> YOUR ASSIGNMENT: Beginning with the line below that contains "axis = end - start" and ending with the line that contains "0.822), 0.018, WOOD)", copy every line exactly. Copy nothing else.
------------------------------
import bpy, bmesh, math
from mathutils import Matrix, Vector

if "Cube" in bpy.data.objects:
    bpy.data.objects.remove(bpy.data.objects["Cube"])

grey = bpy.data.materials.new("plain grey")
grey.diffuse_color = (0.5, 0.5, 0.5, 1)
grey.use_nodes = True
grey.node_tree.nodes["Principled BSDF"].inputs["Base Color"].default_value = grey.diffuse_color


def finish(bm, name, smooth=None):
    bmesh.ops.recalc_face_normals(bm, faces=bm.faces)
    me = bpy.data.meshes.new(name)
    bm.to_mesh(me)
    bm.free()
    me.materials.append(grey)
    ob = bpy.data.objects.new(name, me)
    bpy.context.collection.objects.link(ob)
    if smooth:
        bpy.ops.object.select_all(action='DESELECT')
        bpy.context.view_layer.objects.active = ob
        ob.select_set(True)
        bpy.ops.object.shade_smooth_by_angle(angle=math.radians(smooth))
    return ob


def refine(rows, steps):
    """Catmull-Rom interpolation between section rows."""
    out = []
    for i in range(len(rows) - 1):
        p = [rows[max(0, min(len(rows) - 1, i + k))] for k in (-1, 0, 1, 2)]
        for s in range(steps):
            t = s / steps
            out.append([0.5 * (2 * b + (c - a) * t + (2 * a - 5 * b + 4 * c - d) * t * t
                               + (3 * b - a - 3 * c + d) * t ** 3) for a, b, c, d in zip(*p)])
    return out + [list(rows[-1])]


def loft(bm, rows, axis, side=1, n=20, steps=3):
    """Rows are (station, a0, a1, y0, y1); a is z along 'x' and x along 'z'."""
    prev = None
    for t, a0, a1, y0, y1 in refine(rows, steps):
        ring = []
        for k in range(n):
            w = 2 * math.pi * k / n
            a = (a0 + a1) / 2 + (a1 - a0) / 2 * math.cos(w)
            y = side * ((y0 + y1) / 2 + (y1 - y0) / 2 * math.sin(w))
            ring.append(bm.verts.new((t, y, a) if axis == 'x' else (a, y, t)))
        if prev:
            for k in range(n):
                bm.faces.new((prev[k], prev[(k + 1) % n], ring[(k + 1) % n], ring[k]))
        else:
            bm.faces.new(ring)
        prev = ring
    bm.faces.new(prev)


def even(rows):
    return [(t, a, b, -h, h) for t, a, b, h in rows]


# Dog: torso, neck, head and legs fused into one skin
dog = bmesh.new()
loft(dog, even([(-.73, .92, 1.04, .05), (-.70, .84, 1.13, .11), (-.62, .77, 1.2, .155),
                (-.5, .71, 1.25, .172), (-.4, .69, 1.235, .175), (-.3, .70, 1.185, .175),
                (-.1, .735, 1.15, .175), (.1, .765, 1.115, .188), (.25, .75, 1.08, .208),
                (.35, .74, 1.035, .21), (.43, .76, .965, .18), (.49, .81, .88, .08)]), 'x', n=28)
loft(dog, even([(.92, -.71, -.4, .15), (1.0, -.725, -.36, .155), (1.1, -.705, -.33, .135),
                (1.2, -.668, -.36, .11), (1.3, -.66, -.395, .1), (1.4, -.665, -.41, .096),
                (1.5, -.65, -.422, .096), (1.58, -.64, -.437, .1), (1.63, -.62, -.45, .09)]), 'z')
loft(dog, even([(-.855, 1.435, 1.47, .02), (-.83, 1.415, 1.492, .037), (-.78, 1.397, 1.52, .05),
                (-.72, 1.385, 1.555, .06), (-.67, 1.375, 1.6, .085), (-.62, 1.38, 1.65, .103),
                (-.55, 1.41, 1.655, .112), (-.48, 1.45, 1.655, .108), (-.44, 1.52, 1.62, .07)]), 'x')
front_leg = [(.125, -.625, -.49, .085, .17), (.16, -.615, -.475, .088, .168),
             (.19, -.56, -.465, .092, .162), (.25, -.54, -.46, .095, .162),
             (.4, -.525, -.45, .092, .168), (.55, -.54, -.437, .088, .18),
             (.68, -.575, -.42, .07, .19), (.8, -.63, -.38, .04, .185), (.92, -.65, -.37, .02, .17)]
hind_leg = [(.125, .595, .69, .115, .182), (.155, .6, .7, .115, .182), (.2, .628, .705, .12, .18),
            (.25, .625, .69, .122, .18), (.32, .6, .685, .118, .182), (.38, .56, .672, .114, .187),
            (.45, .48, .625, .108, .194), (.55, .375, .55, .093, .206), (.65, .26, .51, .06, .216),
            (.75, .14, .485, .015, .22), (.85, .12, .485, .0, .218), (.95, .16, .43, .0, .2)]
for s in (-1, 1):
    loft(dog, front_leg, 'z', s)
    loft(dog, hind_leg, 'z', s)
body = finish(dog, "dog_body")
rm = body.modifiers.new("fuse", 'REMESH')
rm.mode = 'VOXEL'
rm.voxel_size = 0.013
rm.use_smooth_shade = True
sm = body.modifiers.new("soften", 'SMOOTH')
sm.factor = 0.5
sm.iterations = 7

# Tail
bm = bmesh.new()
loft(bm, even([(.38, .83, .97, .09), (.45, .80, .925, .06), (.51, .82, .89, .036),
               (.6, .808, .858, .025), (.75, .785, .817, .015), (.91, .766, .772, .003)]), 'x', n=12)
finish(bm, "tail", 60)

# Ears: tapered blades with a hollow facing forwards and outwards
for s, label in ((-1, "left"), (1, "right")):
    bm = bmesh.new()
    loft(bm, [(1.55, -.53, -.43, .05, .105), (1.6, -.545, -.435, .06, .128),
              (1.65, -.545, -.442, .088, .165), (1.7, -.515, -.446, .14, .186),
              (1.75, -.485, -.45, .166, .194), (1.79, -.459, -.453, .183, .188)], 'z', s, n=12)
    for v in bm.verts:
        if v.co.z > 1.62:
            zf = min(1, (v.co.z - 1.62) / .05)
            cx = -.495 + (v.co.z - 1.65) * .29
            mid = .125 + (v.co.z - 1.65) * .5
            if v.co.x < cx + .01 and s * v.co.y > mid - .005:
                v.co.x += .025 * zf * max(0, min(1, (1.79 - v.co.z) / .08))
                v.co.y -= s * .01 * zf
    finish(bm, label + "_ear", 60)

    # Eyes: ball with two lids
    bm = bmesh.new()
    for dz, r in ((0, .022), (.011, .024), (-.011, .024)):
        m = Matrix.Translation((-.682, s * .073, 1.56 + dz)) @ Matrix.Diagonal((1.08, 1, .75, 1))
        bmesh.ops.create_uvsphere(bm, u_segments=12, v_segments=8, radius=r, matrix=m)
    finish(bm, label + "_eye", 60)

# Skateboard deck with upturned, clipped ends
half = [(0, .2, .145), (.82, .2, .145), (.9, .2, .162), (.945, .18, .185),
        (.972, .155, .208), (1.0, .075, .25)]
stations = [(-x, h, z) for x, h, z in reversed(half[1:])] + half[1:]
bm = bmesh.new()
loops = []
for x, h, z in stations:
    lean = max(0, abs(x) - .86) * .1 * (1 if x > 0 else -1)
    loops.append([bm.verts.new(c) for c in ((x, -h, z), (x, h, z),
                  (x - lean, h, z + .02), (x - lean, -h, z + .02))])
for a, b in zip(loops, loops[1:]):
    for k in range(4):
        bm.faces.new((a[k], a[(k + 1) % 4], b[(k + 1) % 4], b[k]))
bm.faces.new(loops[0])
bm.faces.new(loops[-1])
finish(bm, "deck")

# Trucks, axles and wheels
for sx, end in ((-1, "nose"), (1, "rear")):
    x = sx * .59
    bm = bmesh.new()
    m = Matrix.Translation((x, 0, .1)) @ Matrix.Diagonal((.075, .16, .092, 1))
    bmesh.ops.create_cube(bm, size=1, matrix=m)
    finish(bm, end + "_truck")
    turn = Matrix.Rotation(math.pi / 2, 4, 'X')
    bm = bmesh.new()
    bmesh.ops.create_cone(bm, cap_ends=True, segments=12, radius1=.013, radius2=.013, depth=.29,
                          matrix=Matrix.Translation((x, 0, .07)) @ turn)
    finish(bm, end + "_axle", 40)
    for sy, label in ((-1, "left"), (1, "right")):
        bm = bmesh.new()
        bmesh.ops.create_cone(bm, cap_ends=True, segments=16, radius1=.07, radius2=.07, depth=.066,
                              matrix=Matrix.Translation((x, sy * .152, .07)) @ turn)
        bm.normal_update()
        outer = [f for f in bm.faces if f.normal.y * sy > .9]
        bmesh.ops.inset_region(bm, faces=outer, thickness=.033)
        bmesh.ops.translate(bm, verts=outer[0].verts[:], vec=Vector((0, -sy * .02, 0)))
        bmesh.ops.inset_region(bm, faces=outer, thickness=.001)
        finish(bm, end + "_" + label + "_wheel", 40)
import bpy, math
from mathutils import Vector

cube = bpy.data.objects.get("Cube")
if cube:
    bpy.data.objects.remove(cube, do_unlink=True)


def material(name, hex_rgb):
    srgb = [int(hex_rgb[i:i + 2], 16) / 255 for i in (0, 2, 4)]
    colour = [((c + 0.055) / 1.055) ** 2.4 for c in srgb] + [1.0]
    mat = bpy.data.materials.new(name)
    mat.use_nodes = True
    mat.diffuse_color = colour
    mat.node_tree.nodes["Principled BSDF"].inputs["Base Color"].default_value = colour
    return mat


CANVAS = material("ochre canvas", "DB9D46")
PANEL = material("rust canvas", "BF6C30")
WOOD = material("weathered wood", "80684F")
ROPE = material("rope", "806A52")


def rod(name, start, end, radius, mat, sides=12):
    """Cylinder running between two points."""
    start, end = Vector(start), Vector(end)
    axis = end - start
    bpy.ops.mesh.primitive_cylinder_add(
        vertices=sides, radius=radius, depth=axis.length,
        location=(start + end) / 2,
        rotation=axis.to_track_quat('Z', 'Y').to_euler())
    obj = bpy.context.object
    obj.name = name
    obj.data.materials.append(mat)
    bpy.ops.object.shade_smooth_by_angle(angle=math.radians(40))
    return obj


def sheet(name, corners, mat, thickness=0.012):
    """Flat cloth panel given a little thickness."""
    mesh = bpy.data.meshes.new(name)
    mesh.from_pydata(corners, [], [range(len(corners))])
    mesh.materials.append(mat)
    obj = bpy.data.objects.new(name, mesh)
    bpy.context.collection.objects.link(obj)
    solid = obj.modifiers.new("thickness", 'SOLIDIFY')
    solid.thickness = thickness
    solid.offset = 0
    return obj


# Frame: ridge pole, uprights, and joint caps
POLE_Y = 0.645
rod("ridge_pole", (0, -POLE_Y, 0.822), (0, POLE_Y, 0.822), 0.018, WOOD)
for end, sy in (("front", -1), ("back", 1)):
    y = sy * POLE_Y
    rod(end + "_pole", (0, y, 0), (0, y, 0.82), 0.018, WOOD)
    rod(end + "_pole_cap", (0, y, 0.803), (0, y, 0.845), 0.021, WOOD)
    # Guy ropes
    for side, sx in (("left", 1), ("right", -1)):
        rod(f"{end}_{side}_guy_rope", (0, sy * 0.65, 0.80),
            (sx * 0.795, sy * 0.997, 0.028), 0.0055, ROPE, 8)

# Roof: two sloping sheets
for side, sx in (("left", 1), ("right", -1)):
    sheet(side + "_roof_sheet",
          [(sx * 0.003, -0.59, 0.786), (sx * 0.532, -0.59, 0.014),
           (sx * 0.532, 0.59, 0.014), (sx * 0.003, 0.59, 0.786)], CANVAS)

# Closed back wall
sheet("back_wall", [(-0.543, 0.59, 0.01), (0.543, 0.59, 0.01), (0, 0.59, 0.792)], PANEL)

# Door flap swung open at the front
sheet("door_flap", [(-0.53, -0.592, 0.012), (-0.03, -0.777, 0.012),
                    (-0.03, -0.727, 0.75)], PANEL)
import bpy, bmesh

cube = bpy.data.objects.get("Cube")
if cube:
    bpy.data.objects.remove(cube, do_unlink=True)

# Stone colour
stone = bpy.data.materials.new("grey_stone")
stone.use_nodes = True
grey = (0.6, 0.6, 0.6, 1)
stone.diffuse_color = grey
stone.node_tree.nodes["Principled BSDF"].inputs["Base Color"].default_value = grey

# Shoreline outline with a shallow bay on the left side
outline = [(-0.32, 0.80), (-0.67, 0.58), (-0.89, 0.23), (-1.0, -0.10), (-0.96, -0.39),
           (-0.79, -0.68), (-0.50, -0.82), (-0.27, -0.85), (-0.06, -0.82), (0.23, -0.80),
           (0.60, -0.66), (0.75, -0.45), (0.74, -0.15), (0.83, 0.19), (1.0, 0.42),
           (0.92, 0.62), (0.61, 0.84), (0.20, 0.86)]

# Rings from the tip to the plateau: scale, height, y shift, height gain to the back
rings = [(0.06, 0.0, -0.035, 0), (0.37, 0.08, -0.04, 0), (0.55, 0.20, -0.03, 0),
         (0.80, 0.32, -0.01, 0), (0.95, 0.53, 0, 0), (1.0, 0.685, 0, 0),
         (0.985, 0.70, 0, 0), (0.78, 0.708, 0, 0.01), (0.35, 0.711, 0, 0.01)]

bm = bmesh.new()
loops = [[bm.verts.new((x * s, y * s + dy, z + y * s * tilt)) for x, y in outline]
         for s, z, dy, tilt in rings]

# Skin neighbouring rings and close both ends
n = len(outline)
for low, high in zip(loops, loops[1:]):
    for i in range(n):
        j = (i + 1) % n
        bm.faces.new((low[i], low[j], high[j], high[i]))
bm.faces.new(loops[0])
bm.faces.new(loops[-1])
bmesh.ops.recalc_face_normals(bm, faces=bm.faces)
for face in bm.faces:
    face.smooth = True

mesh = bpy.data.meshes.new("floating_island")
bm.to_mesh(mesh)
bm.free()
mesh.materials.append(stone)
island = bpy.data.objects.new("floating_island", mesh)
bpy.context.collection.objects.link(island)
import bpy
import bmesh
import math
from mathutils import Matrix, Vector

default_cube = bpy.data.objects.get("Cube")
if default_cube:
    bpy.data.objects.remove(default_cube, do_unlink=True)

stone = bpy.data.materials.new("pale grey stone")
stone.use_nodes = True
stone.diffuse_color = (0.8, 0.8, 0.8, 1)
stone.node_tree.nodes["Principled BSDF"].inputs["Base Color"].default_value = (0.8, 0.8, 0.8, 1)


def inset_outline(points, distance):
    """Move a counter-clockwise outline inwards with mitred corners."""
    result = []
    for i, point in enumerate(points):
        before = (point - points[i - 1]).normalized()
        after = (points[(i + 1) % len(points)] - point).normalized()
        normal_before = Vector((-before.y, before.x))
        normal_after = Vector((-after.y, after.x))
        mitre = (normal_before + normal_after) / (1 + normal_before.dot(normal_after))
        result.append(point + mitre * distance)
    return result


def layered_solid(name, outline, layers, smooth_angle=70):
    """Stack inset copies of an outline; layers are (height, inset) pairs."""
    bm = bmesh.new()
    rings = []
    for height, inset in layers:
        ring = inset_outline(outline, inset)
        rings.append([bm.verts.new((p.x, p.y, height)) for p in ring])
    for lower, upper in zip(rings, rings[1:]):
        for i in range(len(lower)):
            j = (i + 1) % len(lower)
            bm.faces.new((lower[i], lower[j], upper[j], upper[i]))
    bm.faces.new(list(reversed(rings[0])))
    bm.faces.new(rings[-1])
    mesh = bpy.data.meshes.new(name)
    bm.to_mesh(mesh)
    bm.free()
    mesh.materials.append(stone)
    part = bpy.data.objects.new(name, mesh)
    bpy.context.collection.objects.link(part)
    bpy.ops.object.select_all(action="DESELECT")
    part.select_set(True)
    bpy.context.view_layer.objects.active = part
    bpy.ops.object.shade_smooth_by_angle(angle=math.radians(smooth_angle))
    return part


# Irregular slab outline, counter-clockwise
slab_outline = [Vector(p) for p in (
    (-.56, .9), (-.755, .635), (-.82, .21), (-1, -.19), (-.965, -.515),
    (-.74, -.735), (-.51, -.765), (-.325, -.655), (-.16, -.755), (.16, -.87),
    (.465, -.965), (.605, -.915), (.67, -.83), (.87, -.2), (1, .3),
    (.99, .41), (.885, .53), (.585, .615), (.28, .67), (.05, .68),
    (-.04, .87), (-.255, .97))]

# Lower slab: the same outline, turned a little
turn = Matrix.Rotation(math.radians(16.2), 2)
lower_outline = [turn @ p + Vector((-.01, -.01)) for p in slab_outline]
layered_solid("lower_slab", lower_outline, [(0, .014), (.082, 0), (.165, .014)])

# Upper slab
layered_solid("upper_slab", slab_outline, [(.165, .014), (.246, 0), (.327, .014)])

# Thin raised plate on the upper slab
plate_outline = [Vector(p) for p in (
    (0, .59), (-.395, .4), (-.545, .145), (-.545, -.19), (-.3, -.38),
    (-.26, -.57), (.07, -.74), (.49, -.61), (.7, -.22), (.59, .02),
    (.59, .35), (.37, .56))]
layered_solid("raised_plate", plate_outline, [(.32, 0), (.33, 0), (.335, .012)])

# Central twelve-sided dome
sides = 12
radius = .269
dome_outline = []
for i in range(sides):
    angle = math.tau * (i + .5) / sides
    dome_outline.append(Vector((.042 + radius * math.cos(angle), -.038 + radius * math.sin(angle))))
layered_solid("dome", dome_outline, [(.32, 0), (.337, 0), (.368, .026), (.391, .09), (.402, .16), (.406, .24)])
------------------------------
> ANSWER AREA:
    axis = end - start
    bpy.ops.mesh.primitive_cylinder_add(
        vertices=sides, radius=radius, depth=axis.length,
        location=(start + end) / 2,
        rotation=axis.to_track_quat('Z', 'Y').to_euler())
    obj = bpy.context.object
    obj.name = name
    obj.data.materials.append(mat)
    bpy.ops.object.shade_smooth_by_angle(angle=math.radians(40))
    return obj


def sheet(name, corners, mat, thickness=0.012):
    """Flat cloth panel given a little thickness."""
    mesh = bpy.data.meshes.new(name)
    mesh.from_pydata(corners, [], [range(len(corners))])
    mesh.materials.append(mat)
    obj = bpy.data.objects.new(name, mesh)
    bpy.context.collection.objects.link(obj)
    solid = obj.modifiers.new("thickness", 'SOLIDIFY')
    solid.thickness = thickness
    solid.offset = 0
    return obj


# Frame: ridge pole, uprights, and joint caps
POLE_Y = 0.645
rod("ridge_pole", (0, -POLE_Y, 0.822), (0, POLE_Y, 0.822), 0.018, WOOD)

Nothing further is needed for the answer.